> **Saved entries**
....

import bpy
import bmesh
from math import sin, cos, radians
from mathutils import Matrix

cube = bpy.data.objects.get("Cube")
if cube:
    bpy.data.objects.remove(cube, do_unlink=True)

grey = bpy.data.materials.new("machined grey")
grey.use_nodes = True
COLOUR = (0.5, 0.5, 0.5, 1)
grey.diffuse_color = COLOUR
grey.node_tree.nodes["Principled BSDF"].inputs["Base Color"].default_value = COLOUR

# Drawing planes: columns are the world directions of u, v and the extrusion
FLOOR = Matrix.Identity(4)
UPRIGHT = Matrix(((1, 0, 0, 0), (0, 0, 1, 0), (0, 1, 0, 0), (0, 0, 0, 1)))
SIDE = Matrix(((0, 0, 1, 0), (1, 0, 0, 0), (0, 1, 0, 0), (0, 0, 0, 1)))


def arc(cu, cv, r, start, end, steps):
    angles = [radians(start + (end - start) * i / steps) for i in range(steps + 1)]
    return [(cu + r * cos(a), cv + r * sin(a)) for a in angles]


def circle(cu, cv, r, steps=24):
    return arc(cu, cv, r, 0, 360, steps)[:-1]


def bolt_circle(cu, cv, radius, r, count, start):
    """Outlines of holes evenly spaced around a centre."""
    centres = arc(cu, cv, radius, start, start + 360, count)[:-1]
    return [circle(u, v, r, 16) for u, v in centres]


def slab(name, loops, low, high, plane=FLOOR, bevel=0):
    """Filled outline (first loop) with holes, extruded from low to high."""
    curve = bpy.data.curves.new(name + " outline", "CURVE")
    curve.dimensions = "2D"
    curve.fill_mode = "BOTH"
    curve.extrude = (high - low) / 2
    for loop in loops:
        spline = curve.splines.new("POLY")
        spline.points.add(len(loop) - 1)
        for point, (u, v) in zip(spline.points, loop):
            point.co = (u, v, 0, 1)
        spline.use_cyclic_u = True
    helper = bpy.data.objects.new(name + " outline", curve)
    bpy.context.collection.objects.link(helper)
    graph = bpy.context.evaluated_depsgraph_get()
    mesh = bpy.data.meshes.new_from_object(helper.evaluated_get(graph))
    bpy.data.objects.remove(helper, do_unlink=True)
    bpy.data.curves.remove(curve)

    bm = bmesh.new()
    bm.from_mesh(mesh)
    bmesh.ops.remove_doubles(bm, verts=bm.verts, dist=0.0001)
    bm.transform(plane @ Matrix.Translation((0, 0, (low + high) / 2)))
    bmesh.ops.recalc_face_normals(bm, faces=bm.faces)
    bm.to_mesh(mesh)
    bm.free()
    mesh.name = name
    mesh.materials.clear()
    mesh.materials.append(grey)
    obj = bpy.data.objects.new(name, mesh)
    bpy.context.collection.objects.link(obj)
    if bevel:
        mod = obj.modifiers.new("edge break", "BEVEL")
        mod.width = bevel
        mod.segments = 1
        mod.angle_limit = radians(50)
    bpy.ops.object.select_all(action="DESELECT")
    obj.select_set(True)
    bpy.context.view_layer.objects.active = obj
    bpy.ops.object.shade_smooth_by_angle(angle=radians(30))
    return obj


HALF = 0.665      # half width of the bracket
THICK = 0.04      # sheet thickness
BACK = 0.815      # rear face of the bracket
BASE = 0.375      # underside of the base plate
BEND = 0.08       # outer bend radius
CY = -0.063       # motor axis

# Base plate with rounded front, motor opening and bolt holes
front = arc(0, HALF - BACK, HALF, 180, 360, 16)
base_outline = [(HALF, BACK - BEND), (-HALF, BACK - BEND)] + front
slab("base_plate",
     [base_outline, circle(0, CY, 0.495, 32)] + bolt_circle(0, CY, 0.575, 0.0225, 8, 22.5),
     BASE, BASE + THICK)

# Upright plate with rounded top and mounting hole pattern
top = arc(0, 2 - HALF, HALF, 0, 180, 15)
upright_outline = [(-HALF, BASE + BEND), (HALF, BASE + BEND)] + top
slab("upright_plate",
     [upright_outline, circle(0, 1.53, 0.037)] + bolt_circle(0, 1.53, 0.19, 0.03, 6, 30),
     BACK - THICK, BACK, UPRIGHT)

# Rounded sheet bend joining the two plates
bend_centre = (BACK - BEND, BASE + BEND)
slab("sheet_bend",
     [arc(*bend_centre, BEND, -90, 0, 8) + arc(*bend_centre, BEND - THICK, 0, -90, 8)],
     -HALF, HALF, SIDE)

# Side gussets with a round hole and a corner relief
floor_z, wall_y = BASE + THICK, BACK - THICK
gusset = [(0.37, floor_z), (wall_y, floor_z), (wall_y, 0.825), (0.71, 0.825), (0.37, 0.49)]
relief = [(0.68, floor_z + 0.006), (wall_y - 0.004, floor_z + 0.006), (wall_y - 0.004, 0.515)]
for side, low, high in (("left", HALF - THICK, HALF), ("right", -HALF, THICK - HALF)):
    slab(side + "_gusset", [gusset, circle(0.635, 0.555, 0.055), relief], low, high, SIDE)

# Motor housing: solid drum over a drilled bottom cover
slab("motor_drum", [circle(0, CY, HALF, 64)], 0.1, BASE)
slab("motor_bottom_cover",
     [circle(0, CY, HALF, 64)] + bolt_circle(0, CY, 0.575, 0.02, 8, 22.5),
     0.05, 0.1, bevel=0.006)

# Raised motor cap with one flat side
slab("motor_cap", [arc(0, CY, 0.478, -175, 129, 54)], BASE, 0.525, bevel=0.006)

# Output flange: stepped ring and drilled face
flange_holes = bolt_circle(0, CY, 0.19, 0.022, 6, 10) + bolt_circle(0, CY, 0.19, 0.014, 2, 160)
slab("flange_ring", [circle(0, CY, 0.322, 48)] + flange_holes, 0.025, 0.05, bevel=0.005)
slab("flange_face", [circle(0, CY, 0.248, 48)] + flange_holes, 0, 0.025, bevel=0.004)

....

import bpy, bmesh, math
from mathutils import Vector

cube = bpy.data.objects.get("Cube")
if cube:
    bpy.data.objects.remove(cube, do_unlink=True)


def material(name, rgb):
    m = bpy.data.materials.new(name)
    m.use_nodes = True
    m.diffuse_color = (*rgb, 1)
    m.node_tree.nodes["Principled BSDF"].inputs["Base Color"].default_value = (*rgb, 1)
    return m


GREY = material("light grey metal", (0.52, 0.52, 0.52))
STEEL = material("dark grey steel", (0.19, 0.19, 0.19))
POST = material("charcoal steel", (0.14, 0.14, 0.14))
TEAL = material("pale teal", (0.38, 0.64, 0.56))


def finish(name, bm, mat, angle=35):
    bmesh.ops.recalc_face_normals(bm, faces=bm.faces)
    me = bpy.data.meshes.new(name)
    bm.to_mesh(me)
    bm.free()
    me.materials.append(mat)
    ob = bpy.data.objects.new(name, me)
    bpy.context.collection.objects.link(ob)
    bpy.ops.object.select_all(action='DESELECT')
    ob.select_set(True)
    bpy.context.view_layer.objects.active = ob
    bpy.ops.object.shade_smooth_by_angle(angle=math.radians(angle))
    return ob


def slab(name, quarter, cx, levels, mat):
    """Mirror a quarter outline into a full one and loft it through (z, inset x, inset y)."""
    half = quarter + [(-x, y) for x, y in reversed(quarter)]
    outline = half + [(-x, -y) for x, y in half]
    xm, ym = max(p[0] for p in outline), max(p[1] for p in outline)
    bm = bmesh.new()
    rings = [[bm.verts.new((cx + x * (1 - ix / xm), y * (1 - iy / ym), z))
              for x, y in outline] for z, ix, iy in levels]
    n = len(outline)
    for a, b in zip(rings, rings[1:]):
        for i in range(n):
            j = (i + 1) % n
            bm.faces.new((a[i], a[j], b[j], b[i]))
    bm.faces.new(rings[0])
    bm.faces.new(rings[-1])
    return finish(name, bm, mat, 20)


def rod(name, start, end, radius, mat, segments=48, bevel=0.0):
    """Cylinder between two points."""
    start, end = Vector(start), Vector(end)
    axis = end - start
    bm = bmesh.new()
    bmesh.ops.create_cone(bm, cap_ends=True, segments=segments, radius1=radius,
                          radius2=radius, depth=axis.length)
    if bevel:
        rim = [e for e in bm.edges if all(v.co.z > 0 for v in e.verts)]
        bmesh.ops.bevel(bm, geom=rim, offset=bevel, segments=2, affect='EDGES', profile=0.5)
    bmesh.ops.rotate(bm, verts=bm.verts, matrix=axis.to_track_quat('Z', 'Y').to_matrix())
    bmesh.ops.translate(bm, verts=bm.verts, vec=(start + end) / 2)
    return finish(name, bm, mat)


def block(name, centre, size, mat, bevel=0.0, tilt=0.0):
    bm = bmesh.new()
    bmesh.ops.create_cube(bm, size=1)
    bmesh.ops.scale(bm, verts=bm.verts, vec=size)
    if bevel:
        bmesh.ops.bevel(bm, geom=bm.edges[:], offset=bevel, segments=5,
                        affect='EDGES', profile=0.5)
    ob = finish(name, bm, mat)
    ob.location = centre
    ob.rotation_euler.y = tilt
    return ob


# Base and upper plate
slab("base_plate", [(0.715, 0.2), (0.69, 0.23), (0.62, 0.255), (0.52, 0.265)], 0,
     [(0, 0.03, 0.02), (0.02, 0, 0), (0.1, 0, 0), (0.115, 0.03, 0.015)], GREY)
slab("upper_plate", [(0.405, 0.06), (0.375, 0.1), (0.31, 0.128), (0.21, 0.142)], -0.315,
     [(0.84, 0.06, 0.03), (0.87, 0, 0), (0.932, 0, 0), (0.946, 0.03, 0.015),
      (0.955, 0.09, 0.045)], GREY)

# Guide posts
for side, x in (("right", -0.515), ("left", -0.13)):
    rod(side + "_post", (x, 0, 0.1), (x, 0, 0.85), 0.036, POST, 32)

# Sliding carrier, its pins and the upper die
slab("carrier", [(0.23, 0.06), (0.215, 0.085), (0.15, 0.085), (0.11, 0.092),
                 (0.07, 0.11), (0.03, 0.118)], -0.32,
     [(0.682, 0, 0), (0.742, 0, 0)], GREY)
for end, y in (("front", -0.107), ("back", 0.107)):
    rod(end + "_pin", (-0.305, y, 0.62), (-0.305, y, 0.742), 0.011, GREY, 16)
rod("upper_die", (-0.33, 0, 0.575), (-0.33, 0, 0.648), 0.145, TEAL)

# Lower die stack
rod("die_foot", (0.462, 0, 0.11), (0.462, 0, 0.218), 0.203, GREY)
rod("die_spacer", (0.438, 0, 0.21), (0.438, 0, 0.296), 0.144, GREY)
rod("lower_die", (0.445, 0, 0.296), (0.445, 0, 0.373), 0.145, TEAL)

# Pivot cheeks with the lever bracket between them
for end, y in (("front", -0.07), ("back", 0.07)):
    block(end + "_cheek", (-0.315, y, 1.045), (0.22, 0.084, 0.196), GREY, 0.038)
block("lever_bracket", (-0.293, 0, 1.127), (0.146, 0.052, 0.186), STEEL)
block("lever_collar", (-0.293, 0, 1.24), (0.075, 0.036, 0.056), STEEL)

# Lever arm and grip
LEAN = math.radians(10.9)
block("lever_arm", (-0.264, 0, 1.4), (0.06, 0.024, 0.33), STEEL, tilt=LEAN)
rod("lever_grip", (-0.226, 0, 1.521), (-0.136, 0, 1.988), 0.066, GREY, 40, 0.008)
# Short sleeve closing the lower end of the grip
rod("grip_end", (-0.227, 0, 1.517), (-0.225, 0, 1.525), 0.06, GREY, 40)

....

> **The problem**
Word for word, restate the lines above from the line containing "0.825), (0.37, 0.49)]" through the line containing "0, 0.025, bevel=0.004)", with both included and nothing else.

> **Answer to the problem**
gusset = [(0.37, floor_z), (wall_y, floor_z), (wall_y, 0.825), (0.71, 0.825), (0.37, 0.49)]
relief = [(0.68, floor_z + 0.006), (wall_y - 0.004, floor_z + 0.006), (wall_y - 0.004, 0.515)]
for side, low, high in (("left", HALF - THICK, HALF), ("right", -HALF, THICK - HALF)):
    slab(side + "_gusset", [gusset, circle(0.635, 0.555, 0.055), relief], low, high, SIDE)

# Motor housing: solid drum over a drilled bottom cover
slab("motor_drum", [circle(0, CY, HALF, 64)], 0.1, BASE)
slab("motor_bottom_cover",
     [circle(0, CY, HALF, 64)] + bolt_circle(0, CY, 0.575, 0.02, 8, 22.5),
     0.05, 0.1, bevel=0.006)

# Raised motor cap with one flat side
slab("motor_cap", [arc(0, CY, 0.478, -175, 129, 54)], BASE, 0.525, bevel=0.006)

# Output flange: stepped ring and drilled face
flange_holes = bolt_circle(0, CY, 0.19, 0.022, 6, 10) + bolt_circle(0, CY, 0.19, 0.014, 2, 160)
slab("flange_ring", [circle(0, CY, 0.322, 48)] + flange_holes, 0.025, 0.05, bevel=0.005)
slab("flange_face", [circle(0, CY, 0.248, 48)] + flange_holes, 0, 0.025, bevel=0.004)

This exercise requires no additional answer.